"I am driven to write because after forty years as a Franciscan teacher, working in many settings, religions, countries, and institutions, I find that many, if not most, people and institutions remain stymied in the preoccupations of the first half of life. By that I mean that most people's concerns remain those of establishing their personal (or superior) identity, creating various boundary markers for themselves, seeking security, and perhaps linking to what seem like significant people or projects. These tasks are good to some degree and even necessary. We are all trying to find what the Greek philosopher Archimedes called a “lever and a place to stand” so that we can move the world just a little bit. The world would be much worse off if we did not do this first and important task. But, in my opinion, this first-half-of-life task is no more than finding the starting gate. It is merely the warm-up act, not the full journey. It is the raft but not the shore." (Richard Rohr. Falling Upward: A Spurituality For The Two halfs Of Life)
"When you begin to think outside the box, you often become some other "leaders" lousy follower. That usually costs something" (Andy Rayner)
"Our guardian angels are bored." (Mike Foster)
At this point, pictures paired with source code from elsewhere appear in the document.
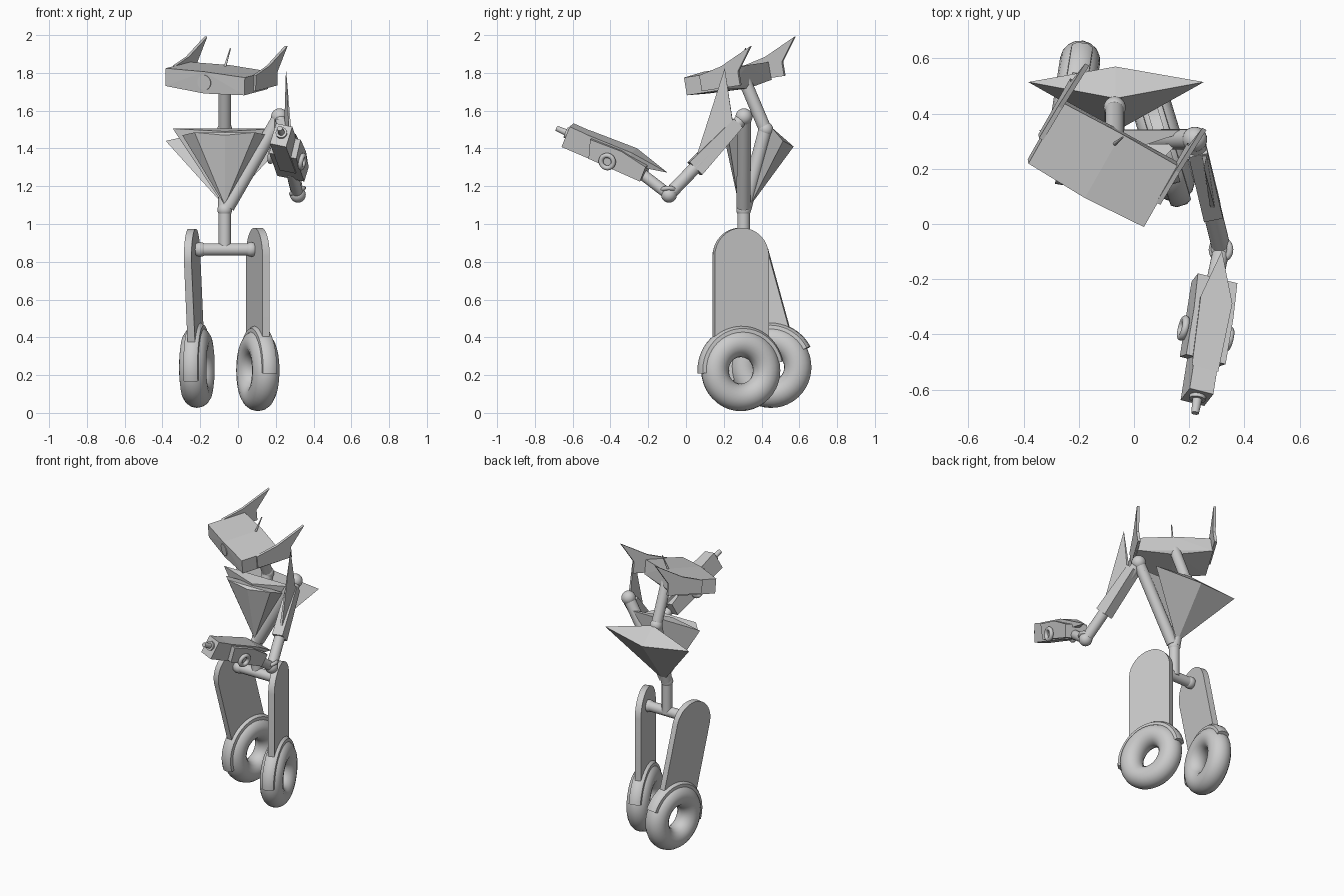
import bpy, bmesh, math
from mathutils import Matrix, Vector

if "Cube" in bpy.data.objects:
    bpy.data.objects.remove(bpy.data.objects["Cube"])

def finish(name, bm, m=None, smooth=False):
    bmesh.ops.recalc_face_normals(bm, faces=bm.faces)
    if m is not None:
        bm.transform(m)
    me = bpy.data.meshes.new(name)
    bm.to_mesh(me)
    bm.free()
    ob = bpy.data.objects.new(name, me)
    bpy.context.collection.objects.link(ob)
    if smooth:
        bpy.context.view_layer.objects.active = ob
        ob.select_set(True)
        bpy.ops.object.shade_smooth_by_angle(angle=math.radians(40))
        ob.select_set(False)
    return ob

def tube(name, a, b, r, r2=None, m=None):
    a, b = Vector(a), Vector(b)
    d = b - a
    bm = bmesh.new()
    bmesh.ops.create_cone(bm, cap_ends=True, segments=24, radius1=r, radius2=r if r2 is None else r2,
                          depth=d.length)
    bm.transform(Matrix.Translation((a + b) / 2) @ d.to_track_quat('Z', 'Y').to_matrix().to_4x4())
    return finish(name, bm, m, True)

def ball(name, c, r):
    bm = bmesh.new()
    bmesh.ops.create_uvsphere(bm, u_segments=24, v_segments=12, radius=r)
    return finish(name, bm, Matrix.Translation(c), True)

def hull(name, pts, m=None):
    bm = bmesh.new()
    for p in pts:
        bm.verts.new(p)
    bmesh.ops.convex_hull(bm, input=bm.verts)
    return finish(name, bm, m)

def slab(name, yz, x0, x1, m=None, smooth=False):
    """extrude a side profile (y, z) from x0 to x1"""
    bm = bmesh.new()
    f = bm.faces.new([bm.verts.new((x0, y, z)) for y, z in yz])
    ext = bmesh.ops.extrude_face_region(bm, geom=[f])['geom']
    bmesh.ops.translate(bm, vec=(x1 - x0, 0, 0), verts=[v for v in ext if isinstance(v, bmesh.types.BMVert)])
    return finish(name, bm, m, smooth)

def sweep(name, section, a0, a1, steps, m, closed=False):
    """sweep an (x, radius) section around the x axis, angle from the front"""
    bm = bmesh.new()
    n = steps if closed else steps + 1
    rings = []
    for i in range(n):
        a = math.radians(a0 + (a1 - a0) * i / steps)
        rings.append([bm.verts.new((x, -r * math.cos(a), r * math.sin(a))) for x, r in section])
    k = len(section)
    for i in range(steps):
        p, q = rings[i], rings[(i + 1) % n]
        for j in range(k):
            bm.faces.new((p[j], p[(j + 1) % k], q[(j + 1) % k], q[j]))
    if not closed:
        bm.faces.new(rings[0])
        bm.faces.new(rings[-1])
    return finish(name, bm, m, True)

def ring(name, R, r, m, n=40):
    sec = [(r * math.cos(t * math.tau / 16), R + r * math.sin(t * math.tau / 16)) for t in range(16)]
    return sweep(name, sec, 0, 360, n, m, True)

def frame(o, x, back):
    x = Vector(x).normalized()
    b = Vector(back)
    b = (b - x * b.dot(x)).normalized()
    m = Matrix((x, b, x.cross(b))).transposed().to_4x4()
    m.translation = Vector(o)
    return m

# legs: rounded plate, tyre and mudguard
def leg(side, pivot, yaw, tilt):
    m = (Matrix.Translation(pivot) @ Matrix.Rotation(math.radians(yaw), 4, 'Z')
         @ Matrix.Rotation(math.radians(tilt), 4, 'X'))
    prof = [(.15 * math.cos(math.pi * i / 16), .15 * math.sin(math.pi * i / 16)) for i in range(17)]
    slab(side + "_leg_plate", prof + [(-.15, -.45), (.15, -.45)], -.02, .02, m, True)
    w = m @ Matrix.Translation((0, 0, -.605))
    ring(side + "_tyre", .143, .073, w)
    sec = [(-.04, .195), (-.038, .222), (-.02, .234), (.02, .234), (.038, .222), (.04, .195)]
    sweep(side + "_mudguard", sec, -4, 168, 28, w)

leg("right", (.105, .29, .83), 17, 0)
leg("left", (-.243, .29, .825), -9, 15.6)
tube("hip_bar", (-.23, .3, .865), (.1, .3, .865), .033)
ball("hip_joint_right", (.07, .3, .865), .039)
ball("hip_joint_left", (-.2, .3, .865), .039)

# spine, neck and shoulder strut
tube("waist", (-.07, .305, .86), (-.07, .305, 1.08), .033)
ball("waist_joint", (-.07, .305, 1.075), .039)
tube("spine", (-.07, .31, 1.08), (-.07, .42, 1.5), .036)
ball("neck_joint", (-.07, .422, 1.5), .04)
tube("neck", (-.07, .42, 1.5), (-.07, .31, 1.76), .034)
tube("shoulder_strut", (-.055, .305, 1.09), (.22, .307, 1.567), .037)
ball("shoulder_joint", (.22, .307, 1.567), .045)

# chest and back shells
hull("back_shell", [(-.383, .514, 1.44), (.253, .514, 1.44), (-.067, .57, 1.41),
                    (-.067, .455, 1.51), (-.067, .335, 1.09)])
hull("chest_shell", [(-.345, .34, 1.505), (.205, .34, 1.505), (-.07, .25, 1.49), (-.07, .3, 1.09)])
hull("chest_plate", [(-.295, .29, 1.47), (-.23, .22, 1.485), (.09, .22, 1.485), (.155, .29, 1.47),
                     (-.07, .2, 1.47), (-.07, .28, 1.1)])

# head with ears, eye and antenna
H = frame((.036, -.011, 1.775), (.870, -.478, -.103), (.49, .86, .13))
hull("head", [(x, y, z) for x in (-.48, 0) for y in (0, .255) for z in (0, -.095)]
     + [(-.24, -.01, .008), (-.24, .26, .008), (-.24, -.005, -.11), (-.24, .24, -.115)], H)
ear = [(.1, -.085), (.335, -.085), (.335, -.01), (.435, .112), (.24, .03), (.1, 0)]
slab("right_ear", ear, -.005, .012, H)
slab("left_ear", ear, -.492, -.475, H)
tube("eye", (-.24, -.012, -.05), (-.24, .03, -.05), .04, m=H)
tube("antenna", (-.07, .29, 1.83), (-.04, .315, 1.93), .007, .003)

# arm
S, E = Vector((.22, .307, 1.567)), Vector((.317, -.09, 1.155))
A = frame(S, (.97, .2, .03), E - S)      # local y runs down the arm
L = (E - S).length
tube("upper_arm", S, E, .034)
hull("arm_sleeve", [(x, y, z) for x in (-.035, .035) for y, z in
                    ((.05, .03), (.05, -.035), (L * .66, .05), (L * .66, -.045))], A)
hull("shoulder_blade", [(.254, .205, 1.825), (.245, .25, 1.53), (.265, .25, 1.52), (.275, .07, 1.36),
                        (.3, .03, 1.28), (.28, .03, 1.28)])
ball("elbow_joint", E, .042)
tube("forearm", E, (.285, -.24, 1.27), .03)
ring("elbow_collar", .036, .012, Matrix.Translation((.315, -.093, 1.175))
     @ Matrix.Rotation(math.radians(65), 4, 'Y'), 24)

# arm-mounted blaster
G = frame((.265, -.39, 1.365), (.95, -.237, -.2), (.14, .9, -.4))
slab("blaster_nose", [(-.262, .06), (-.262, -.06), (.1, -.055), (.1, .06)], -.045, .045, G)
slab("blaster_body", [(-.13, .05), (-.1, -.05), (.2, -.05), (.2, .035), (.05, .06)], -.075, .075, G)
hull("blaster_fin", [(-.05, -.17, .06), (.05, -.17, .06), (-.06, .1, .072), (.06, .1, .072),
                     (-.05, .1, 0), (.05, .1, 0), (0, .31, .035)], G)
tube("blaster_collar", (0, -.255, .01), (0, -.275, .01), .03, m=G)
tube("blaster_barrel", (0, -.25, .01), (0, -.33, .01), .019, .014, m=G)
for side, s in (("left", -1), ("right", 1)):
    ring(side + "_blaster_ring", .034, .013, G @ Matrix.Translation((s * .085, 0, -.02)), 24)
It's where I feel I'm at these days. “In the second half of life, it is good just to be a part of the general dance. We do not have to stand out, make defining moves, or be better than anyone else on the dance floor. Life is more participatory than assertive, and there is no need for strong or further self-definition” (Falling Upward. Richard Rohr.120).